- **Try it**
Copy out each line containing "trim" from the entries below.

START Material provided

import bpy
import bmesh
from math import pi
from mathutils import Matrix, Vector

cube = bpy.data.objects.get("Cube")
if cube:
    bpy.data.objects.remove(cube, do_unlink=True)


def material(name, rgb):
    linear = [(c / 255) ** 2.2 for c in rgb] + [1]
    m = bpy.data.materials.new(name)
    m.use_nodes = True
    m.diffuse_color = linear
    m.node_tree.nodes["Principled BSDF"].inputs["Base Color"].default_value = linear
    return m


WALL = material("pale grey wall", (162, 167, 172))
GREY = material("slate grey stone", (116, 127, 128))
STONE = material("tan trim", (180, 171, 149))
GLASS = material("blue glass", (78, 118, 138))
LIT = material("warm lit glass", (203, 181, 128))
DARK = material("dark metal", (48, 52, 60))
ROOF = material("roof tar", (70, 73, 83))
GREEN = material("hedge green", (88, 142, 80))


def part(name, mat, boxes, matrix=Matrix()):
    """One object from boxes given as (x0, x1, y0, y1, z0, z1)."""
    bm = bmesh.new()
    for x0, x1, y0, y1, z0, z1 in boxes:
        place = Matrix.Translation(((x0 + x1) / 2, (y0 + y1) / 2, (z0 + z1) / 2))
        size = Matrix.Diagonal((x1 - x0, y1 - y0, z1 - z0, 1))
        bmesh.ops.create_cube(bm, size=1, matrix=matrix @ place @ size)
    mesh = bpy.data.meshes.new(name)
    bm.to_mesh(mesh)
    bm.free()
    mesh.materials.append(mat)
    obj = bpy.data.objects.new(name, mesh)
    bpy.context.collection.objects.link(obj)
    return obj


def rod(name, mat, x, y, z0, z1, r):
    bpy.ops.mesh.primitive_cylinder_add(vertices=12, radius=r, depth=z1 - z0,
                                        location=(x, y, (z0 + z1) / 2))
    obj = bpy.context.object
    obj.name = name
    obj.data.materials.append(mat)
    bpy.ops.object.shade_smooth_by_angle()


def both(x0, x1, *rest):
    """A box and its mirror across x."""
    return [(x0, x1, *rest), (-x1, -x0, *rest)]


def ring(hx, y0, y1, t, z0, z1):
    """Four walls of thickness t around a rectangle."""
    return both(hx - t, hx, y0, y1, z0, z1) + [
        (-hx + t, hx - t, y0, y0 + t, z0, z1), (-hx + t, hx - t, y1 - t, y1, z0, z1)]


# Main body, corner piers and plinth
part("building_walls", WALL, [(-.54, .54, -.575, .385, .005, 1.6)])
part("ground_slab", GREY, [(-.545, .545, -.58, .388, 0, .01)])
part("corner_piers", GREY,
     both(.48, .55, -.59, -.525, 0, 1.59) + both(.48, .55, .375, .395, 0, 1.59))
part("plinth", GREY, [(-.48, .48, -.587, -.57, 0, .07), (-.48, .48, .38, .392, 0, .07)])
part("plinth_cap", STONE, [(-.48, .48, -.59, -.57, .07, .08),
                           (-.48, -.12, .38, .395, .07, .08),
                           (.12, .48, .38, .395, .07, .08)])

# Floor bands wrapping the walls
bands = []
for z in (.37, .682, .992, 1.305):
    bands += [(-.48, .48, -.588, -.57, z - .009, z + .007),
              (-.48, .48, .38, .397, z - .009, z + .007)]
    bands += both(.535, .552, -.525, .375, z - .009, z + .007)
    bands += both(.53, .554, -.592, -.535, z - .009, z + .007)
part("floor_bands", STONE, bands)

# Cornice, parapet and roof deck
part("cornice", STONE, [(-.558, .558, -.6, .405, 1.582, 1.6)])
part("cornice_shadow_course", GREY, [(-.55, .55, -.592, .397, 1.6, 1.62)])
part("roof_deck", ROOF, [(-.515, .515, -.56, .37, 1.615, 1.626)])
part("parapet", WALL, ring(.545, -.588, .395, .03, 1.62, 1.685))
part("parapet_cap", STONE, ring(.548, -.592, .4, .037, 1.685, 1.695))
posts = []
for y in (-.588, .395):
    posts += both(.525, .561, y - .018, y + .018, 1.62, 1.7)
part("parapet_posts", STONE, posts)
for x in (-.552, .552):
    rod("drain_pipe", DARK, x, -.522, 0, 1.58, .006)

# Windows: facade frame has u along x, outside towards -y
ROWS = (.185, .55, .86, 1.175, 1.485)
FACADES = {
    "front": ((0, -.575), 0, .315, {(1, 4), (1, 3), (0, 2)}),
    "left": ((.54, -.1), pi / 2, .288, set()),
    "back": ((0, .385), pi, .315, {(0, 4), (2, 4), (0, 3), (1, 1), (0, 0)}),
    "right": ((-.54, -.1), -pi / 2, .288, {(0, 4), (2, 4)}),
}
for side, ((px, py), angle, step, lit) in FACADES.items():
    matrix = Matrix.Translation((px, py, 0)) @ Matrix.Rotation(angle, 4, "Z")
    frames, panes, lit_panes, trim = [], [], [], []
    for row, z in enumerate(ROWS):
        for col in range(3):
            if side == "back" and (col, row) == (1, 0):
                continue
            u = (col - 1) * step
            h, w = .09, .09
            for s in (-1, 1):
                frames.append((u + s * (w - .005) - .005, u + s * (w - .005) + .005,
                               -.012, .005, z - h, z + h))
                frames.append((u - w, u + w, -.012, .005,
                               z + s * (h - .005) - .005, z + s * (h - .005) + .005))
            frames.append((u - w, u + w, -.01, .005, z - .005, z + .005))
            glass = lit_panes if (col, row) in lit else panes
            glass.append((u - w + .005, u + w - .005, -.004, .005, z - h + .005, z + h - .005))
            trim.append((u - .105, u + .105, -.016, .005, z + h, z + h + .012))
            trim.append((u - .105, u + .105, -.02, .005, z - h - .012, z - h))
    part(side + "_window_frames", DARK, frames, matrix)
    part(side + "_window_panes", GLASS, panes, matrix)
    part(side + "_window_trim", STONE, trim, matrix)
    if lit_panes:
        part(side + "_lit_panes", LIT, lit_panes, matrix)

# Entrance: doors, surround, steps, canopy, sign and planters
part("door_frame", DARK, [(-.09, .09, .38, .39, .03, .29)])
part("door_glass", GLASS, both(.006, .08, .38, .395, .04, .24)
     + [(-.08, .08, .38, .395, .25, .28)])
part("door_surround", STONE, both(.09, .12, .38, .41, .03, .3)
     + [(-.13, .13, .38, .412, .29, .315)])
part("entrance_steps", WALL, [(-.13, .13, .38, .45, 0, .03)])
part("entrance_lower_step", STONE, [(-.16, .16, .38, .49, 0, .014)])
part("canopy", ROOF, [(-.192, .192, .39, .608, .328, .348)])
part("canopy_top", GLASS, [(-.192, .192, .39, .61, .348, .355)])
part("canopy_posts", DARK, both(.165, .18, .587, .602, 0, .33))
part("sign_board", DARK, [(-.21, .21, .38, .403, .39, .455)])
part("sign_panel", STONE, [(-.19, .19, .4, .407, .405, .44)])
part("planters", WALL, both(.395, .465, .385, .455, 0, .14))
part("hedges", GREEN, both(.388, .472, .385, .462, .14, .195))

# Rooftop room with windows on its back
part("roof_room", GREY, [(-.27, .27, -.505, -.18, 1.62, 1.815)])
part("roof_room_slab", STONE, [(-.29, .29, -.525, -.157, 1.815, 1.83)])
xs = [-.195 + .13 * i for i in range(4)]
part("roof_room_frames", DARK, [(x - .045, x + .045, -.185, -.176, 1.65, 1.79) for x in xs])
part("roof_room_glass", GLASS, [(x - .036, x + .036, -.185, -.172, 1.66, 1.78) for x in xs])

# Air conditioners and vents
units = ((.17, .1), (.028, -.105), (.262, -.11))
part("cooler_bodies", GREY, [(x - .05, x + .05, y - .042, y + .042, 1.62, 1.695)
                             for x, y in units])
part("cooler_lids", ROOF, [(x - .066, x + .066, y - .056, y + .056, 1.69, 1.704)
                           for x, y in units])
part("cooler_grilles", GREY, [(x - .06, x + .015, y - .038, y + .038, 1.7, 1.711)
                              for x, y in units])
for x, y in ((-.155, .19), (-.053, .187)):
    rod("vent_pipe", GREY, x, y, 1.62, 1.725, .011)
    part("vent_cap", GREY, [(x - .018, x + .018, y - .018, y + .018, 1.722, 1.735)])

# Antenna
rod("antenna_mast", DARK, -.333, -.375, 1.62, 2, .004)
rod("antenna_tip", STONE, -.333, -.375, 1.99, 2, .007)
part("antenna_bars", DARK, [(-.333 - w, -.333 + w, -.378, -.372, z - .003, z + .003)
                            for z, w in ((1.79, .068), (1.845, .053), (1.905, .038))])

END Material provided
START Material provided

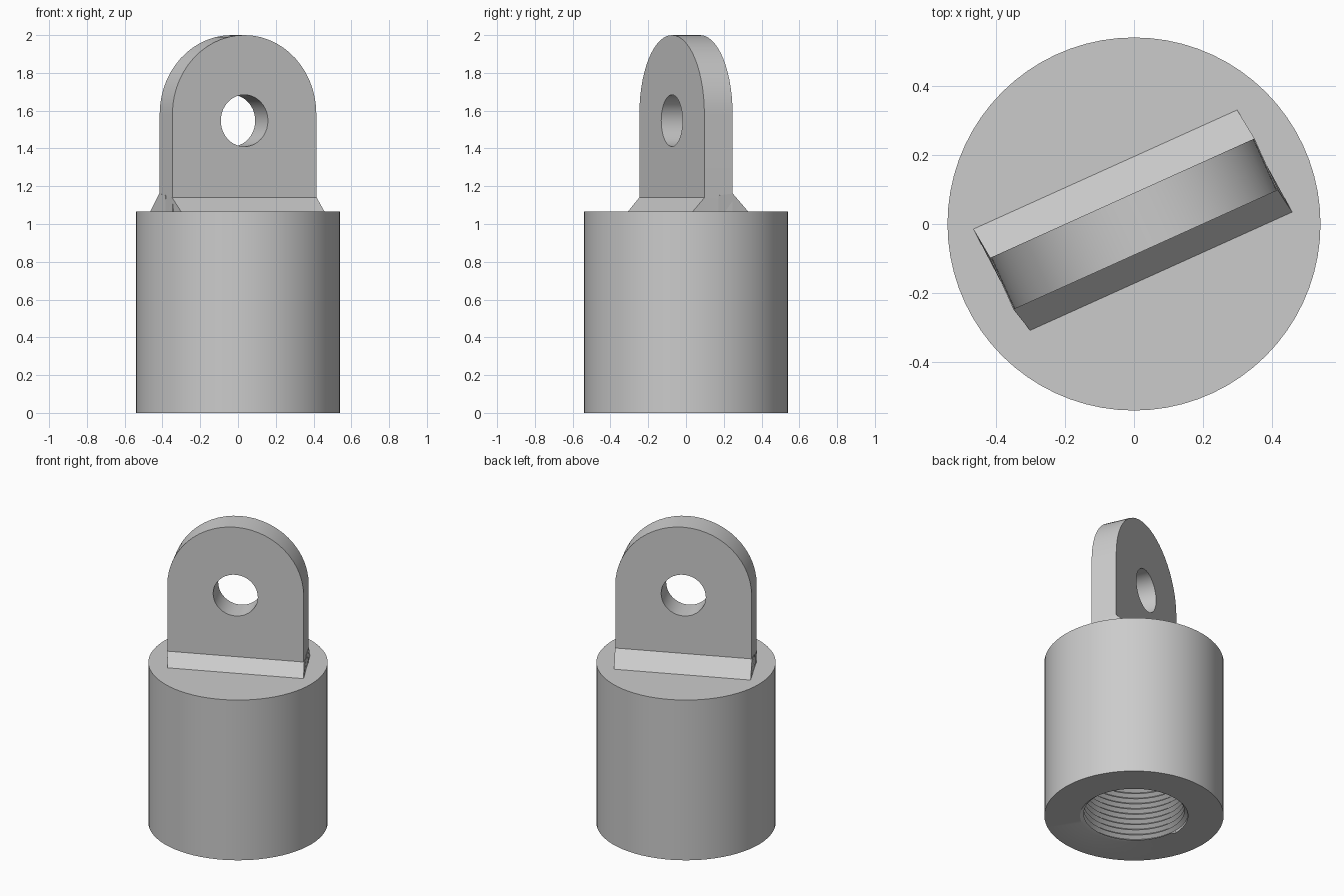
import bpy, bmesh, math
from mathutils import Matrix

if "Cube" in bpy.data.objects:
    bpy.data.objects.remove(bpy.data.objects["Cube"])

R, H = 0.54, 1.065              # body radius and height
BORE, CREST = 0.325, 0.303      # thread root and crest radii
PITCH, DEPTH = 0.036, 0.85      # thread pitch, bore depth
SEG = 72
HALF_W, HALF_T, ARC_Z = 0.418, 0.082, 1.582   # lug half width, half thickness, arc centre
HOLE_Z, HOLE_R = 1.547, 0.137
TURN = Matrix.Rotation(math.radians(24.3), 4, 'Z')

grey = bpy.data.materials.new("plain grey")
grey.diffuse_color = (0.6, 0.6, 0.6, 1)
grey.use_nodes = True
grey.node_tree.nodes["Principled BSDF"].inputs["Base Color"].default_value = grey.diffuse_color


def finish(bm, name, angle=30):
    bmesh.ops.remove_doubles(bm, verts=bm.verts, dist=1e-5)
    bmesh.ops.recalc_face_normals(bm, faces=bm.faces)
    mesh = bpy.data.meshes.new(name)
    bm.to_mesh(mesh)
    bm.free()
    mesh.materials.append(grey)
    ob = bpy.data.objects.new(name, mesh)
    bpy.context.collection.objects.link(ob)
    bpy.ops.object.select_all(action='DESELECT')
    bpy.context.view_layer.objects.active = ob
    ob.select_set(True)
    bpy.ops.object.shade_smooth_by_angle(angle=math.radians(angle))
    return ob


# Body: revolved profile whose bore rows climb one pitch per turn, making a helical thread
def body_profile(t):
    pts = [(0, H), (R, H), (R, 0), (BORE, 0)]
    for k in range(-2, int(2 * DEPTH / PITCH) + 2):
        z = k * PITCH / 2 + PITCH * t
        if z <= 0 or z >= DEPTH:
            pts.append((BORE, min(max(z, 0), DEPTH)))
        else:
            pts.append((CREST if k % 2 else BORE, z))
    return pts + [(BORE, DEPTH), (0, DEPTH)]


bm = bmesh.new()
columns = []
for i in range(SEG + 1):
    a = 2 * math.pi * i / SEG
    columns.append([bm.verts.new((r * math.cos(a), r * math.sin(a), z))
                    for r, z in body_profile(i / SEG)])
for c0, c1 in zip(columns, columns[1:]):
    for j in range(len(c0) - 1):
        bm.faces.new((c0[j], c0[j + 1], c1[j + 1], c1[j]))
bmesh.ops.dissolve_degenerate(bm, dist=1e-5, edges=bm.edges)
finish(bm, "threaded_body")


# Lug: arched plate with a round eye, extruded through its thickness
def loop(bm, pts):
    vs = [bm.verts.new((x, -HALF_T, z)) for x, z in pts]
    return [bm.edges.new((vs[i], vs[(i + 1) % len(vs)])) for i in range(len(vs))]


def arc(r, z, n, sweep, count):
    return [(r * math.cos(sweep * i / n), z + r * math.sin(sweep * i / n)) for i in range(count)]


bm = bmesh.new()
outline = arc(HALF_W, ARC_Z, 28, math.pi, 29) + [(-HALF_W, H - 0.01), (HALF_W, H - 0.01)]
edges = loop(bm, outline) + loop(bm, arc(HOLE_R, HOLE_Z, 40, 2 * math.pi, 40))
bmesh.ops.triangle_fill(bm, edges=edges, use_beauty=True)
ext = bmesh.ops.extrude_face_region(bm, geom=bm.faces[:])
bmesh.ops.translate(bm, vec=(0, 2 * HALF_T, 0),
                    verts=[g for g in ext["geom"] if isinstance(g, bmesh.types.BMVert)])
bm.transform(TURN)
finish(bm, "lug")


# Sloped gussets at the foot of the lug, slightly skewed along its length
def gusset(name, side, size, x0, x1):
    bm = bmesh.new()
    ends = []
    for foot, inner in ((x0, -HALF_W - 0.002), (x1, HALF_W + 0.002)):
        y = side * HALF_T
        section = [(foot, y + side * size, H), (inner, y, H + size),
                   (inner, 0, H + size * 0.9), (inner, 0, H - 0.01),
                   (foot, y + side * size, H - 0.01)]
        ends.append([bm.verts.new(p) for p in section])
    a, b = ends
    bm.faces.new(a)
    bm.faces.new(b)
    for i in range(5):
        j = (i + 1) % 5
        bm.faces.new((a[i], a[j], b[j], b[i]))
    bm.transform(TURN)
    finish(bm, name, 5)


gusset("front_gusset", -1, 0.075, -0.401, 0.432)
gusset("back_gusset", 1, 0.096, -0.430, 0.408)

END Material provided
START Material provided

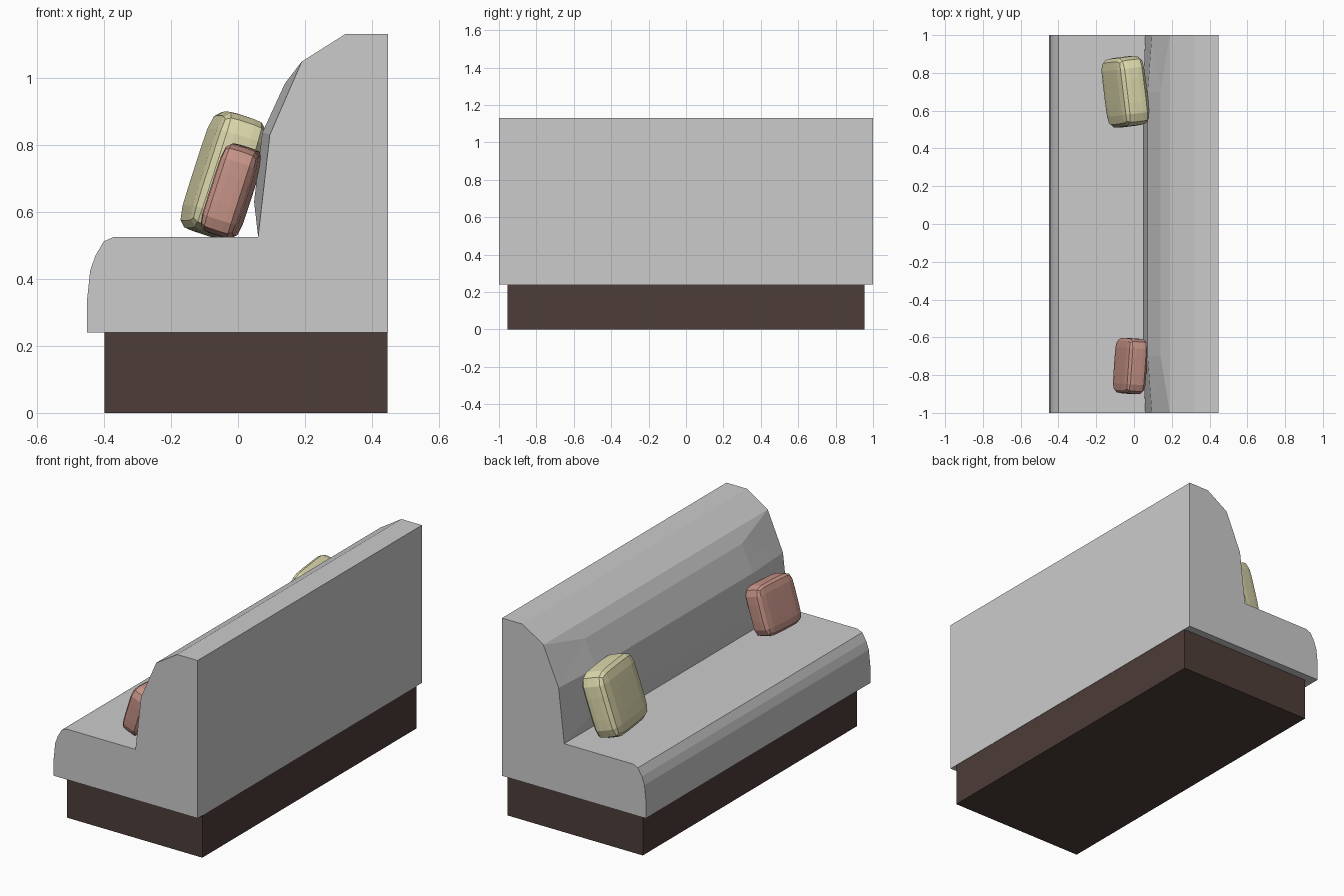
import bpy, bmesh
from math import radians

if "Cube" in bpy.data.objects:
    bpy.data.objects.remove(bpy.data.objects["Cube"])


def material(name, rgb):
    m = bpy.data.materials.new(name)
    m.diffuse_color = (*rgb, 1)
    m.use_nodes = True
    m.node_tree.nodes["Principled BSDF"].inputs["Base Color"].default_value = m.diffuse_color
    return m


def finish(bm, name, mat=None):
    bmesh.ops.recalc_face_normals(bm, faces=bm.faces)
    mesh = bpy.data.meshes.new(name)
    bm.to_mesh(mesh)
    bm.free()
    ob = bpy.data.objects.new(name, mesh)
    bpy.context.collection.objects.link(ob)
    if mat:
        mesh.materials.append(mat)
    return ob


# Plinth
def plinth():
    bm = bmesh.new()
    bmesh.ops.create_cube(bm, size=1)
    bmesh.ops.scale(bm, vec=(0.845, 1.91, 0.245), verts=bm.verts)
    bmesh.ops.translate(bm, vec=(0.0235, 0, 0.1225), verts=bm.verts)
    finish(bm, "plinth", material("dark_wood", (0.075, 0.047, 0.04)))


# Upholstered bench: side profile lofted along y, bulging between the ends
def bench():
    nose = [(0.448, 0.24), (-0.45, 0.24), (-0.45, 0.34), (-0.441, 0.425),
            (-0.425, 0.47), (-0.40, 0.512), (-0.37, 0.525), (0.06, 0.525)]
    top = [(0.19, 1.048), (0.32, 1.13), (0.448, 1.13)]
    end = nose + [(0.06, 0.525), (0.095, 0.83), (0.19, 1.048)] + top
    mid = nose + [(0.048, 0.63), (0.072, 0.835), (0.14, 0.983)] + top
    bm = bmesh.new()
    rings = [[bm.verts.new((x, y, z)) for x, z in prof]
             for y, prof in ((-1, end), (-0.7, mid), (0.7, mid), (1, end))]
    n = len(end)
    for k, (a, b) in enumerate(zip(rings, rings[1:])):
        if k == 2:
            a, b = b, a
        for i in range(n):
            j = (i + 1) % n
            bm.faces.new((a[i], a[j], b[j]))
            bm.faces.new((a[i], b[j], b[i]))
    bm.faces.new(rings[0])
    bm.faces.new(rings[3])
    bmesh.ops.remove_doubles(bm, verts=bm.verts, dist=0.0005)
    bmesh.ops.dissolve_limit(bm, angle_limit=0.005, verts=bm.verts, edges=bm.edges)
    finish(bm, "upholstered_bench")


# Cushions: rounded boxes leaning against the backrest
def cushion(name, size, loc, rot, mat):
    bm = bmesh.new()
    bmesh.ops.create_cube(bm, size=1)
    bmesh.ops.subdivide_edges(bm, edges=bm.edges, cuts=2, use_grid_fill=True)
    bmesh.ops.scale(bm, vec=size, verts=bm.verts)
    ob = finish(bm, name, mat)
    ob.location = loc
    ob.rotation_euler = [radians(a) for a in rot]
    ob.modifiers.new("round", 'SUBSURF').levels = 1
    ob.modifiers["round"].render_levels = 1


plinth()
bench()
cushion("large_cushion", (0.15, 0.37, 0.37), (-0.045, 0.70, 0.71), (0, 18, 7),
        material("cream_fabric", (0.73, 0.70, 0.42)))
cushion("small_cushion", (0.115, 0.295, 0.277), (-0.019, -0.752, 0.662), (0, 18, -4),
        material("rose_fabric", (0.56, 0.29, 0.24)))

END Material provided

- **Exercise response**
STONE = material("tan trim", (180, 171, 149))
    frames, panes, lit_panes, trim = [], [], [], []
            trim.append((u - .105, u + .105, -.016, .005, z + h, z + h + .012))
            trim.append((u - .105, u + .105, -.02, .005, z - h - .012, z - h))
    part(side + "_window_trim", STONE, trim, matrix)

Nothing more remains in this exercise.